And now for what people actually care about…what did I learn and what am I going to do about it?
1. Corrective exercise is total nonsense and magic all at the same time
The phrase corrective exercise is so overused in our industry. I don’t care so much about the semantics, but I do care about why we are doing it in the first place. Often it is a gimmick to convince patients we are magically fixing their issue. It’s usually sold as a basic, monotonous program completed over 4-6 weeks to see results. Do I use wall slides, diaphragmatic breathing, sidelying external rotations, etc? Sure I do. But I use it to produce intra-visit change that allows a training effect to be achieved. Here is an example of what I’m talking about. If we are not working on getting stronger, the exercise better allow us to at least modulate pain, improve tissue healing, etc. Speaking of “correctives”…
2. The warmup is “corrective exercise,” but really it is just movement variability
I have moved towards lumping most unloaded, motor control exercises as a warmup in the training program. A patient gets treated no different that a fitness client. This may be manual therapy, motor control work and very little strengthening in the early phases after surgery. This transitions to a more dynamic warmup that is likely triplanar, and this preps the system to adapt to new stressors in the fitness program. Variation in angle, speed and duration of movement should develop improved range of motion, less pain and improved performance.
3. Movement challenges make a lot of sense, I should probably do some of that
The next fad in fitness will be a return to exploratory movement and child-like play in the gym. This has already become reality at some facilities, and movement challenges between coaches and trainees is ever more popular on Instagram and social media. And I think this is great. It seems to build a more robust ability to move well. Deadlifting 2X+ bodyweight, completing AMRAP challenges, and crazy conditioning blocks will stick around. But athletes and trainers will become more focused on keeping training fresh with the influences of yoga, free running and gymnastics. This type of practice is a major weak point of mine both professionally and personally, and I hope to learn from other great coaches to improve my system this year.
4. If you complain about the fitness and rehab model being stagnant, shut up and do something about it
We can live in a frustrating world as healthcare providers. If you don’t like your reality, no one is going to change it for you. Educate your referral sources on what you do and how it delivers better outcomes and happy patients. Network with like-minded individuals. Pursue entrepreneurial opportunities that make you money and provide a creative solution. Put your head down, work hard, and when you are sure you can make a difference, do it. You don’t get to call yourself doc if you can’t step up to the plate and provide better outcomes in a way that your consumer values. The cream will only rise to the top if the public can determine what the watered down nonsense at the bottom is. That’s on us.
5. No continuing education is perfect, and you are an adult. Keep what makes sense, builds from quality evidence, and works. Forget it if it sucks.
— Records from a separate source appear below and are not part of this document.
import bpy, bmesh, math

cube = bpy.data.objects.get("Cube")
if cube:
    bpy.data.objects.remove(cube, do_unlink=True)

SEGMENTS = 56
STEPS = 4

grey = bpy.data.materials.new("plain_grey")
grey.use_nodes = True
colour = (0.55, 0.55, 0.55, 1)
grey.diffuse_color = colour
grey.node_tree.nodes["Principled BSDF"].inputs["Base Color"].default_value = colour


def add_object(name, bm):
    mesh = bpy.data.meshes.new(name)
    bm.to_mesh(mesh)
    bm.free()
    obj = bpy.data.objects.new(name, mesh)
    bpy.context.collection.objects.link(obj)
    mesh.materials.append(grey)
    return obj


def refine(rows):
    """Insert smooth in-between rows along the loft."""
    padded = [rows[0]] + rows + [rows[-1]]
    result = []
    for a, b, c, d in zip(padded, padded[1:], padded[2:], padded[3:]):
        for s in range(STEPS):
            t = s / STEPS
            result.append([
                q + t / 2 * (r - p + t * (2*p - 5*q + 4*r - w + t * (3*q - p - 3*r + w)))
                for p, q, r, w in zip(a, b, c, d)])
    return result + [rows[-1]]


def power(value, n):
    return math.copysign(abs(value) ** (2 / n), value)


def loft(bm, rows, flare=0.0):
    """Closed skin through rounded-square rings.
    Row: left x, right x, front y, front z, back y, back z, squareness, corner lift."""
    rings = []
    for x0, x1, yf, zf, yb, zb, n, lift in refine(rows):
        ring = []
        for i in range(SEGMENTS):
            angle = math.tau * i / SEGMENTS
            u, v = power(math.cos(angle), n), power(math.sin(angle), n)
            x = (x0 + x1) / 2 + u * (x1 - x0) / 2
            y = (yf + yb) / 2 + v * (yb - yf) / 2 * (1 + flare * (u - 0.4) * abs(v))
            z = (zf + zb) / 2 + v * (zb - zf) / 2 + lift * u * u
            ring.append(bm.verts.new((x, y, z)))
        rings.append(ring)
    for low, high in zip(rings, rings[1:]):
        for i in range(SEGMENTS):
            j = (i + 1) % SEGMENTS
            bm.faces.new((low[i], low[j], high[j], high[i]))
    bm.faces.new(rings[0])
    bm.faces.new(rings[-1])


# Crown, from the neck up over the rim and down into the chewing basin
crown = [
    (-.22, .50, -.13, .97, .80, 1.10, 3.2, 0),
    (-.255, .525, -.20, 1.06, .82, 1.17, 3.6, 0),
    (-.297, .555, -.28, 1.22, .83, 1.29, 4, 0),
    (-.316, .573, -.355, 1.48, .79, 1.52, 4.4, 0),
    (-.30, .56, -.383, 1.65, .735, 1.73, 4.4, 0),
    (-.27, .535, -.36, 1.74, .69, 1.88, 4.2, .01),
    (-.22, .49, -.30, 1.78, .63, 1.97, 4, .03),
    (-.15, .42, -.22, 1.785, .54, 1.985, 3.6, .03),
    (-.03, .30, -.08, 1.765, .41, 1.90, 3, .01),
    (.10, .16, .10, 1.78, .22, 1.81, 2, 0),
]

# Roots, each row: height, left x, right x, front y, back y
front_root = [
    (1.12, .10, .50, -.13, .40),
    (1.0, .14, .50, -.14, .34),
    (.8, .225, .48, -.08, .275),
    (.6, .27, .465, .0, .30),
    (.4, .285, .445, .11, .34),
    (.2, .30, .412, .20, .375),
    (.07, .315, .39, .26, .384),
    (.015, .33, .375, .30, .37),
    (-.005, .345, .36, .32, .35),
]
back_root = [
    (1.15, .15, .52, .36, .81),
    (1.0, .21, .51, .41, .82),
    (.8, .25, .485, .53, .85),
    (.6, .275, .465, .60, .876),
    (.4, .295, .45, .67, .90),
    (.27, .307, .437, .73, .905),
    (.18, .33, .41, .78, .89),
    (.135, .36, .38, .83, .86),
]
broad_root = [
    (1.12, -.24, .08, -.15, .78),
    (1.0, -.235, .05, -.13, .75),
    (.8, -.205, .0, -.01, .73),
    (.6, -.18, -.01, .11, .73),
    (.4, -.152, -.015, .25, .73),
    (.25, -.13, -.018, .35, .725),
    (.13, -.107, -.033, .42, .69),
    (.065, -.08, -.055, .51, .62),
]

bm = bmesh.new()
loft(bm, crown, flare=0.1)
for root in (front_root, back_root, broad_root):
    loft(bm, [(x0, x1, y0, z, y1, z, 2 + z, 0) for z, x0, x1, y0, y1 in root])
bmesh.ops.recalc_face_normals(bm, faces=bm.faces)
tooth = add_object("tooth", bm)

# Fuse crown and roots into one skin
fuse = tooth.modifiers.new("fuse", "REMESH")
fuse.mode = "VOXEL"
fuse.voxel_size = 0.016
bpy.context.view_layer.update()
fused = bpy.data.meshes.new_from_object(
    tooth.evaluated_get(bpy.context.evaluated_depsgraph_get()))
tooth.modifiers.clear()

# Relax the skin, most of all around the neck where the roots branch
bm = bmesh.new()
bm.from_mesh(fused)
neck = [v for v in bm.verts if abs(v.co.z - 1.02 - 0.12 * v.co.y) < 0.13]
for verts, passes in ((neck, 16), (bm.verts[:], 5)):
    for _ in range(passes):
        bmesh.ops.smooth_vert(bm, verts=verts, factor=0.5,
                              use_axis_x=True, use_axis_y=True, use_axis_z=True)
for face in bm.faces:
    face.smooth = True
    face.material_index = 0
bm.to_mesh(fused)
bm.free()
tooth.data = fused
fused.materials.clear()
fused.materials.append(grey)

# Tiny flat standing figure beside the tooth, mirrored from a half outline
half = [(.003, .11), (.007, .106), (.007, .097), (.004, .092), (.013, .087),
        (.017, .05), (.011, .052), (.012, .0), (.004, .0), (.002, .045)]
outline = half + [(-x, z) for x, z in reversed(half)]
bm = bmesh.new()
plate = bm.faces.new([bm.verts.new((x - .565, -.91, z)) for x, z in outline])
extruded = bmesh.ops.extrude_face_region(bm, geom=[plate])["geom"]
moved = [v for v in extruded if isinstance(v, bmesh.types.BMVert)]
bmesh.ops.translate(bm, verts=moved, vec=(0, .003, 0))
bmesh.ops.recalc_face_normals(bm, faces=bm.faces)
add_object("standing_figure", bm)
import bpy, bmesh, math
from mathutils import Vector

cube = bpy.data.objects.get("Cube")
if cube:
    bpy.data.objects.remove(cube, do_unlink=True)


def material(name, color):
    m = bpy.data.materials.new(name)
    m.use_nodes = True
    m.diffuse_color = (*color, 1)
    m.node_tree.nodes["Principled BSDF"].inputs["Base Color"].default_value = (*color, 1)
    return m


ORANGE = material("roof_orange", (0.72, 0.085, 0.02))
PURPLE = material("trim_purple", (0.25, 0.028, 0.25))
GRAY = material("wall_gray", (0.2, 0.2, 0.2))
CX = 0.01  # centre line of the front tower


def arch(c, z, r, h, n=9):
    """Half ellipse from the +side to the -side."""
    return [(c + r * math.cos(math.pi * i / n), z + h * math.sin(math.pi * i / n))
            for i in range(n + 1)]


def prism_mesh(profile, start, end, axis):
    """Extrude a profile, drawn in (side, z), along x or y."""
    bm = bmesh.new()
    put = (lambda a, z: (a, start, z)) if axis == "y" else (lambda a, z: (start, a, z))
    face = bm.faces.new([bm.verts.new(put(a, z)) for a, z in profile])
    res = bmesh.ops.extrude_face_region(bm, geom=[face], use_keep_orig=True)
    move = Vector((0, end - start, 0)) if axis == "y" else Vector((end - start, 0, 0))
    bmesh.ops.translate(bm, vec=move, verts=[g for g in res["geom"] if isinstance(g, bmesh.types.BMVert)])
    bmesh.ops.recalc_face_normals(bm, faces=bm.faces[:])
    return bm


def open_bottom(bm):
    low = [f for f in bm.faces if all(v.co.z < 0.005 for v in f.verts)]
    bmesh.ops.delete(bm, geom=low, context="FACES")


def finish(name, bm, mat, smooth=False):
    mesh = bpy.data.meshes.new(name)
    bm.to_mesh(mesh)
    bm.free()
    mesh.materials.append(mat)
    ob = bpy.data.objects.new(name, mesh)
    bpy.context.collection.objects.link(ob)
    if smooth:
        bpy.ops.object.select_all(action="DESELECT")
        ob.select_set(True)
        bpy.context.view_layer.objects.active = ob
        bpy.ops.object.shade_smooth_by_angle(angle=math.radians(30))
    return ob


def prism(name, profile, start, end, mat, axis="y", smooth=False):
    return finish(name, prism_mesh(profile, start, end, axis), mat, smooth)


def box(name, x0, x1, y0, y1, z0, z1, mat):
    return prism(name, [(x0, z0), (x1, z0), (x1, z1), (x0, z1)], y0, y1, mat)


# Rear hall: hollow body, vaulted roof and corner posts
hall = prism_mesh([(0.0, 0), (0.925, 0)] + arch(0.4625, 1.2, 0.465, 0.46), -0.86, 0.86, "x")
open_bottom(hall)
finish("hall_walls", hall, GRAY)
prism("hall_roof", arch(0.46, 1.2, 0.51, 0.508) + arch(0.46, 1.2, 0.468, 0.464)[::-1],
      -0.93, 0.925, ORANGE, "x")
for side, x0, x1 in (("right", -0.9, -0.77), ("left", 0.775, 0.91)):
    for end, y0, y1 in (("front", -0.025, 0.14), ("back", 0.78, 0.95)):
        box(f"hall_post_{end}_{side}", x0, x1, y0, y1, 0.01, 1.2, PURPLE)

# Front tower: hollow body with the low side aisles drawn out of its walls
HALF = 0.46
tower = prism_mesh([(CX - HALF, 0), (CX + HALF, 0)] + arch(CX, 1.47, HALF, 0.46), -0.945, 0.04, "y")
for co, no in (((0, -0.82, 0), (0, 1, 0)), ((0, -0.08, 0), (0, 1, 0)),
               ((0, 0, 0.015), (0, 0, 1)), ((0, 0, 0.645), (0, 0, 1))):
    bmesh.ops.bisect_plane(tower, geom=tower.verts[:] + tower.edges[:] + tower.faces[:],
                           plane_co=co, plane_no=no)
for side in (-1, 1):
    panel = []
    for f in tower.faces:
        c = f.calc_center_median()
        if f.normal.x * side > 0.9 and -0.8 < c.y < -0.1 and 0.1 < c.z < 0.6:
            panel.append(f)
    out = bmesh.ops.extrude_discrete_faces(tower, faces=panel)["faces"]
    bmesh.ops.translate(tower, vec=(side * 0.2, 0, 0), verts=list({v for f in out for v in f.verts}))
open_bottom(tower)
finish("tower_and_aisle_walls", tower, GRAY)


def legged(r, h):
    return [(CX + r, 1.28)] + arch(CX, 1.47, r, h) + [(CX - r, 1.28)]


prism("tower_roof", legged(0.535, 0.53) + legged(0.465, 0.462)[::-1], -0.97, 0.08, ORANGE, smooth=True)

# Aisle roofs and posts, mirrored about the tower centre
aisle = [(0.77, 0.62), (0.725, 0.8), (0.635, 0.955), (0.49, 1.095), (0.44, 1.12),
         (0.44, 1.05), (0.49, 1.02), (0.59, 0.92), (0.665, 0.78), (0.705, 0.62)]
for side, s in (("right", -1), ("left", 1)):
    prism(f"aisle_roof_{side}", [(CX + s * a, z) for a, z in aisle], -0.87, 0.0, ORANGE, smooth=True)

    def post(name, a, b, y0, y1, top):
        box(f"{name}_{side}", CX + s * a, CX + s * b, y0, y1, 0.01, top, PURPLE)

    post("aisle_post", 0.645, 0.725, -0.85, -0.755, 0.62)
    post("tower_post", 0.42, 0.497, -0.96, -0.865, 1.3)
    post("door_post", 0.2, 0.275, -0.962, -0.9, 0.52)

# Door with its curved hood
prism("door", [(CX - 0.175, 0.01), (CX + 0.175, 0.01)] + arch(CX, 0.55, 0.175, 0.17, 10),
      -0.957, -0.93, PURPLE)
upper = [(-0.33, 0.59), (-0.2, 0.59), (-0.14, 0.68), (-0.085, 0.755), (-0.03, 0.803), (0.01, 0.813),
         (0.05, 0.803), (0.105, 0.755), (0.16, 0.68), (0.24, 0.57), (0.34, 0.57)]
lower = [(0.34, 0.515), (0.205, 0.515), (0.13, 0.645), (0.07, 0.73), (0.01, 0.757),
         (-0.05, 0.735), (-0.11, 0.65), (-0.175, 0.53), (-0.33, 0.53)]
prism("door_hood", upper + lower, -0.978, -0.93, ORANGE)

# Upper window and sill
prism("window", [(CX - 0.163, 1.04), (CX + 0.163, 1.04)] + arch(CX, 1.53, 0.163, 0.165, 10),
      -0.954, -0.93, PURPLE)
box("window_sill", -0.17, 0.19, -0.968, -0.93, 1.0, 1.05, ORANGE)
The past year provided me with a number of opportunities to consider accelerating my balding when reading Twitter arguments. Yes, there are a number of groups that sell a product. I believe the FMS folks are improving our understanding of human movement. The Dunning group provides great technique for manipulating and dry needling. EIM teaches incorporating evidence from top researchers directly into clinical practice. And they make a bunch of money doing it. Good for them. Any of my students know that I teach skepticism and attention to ethical practice. But just because someone sells a con ed product I may not agree with does not make me want to publicly tear them down. It makes me want to explore their product, keep what makes sense, and forget what doesn’t fit what I do. If we stop attacking each other and act like adults we might convince the public that we are the best at what we do. Keep an even head, stay passionate and let’s get better at what we do.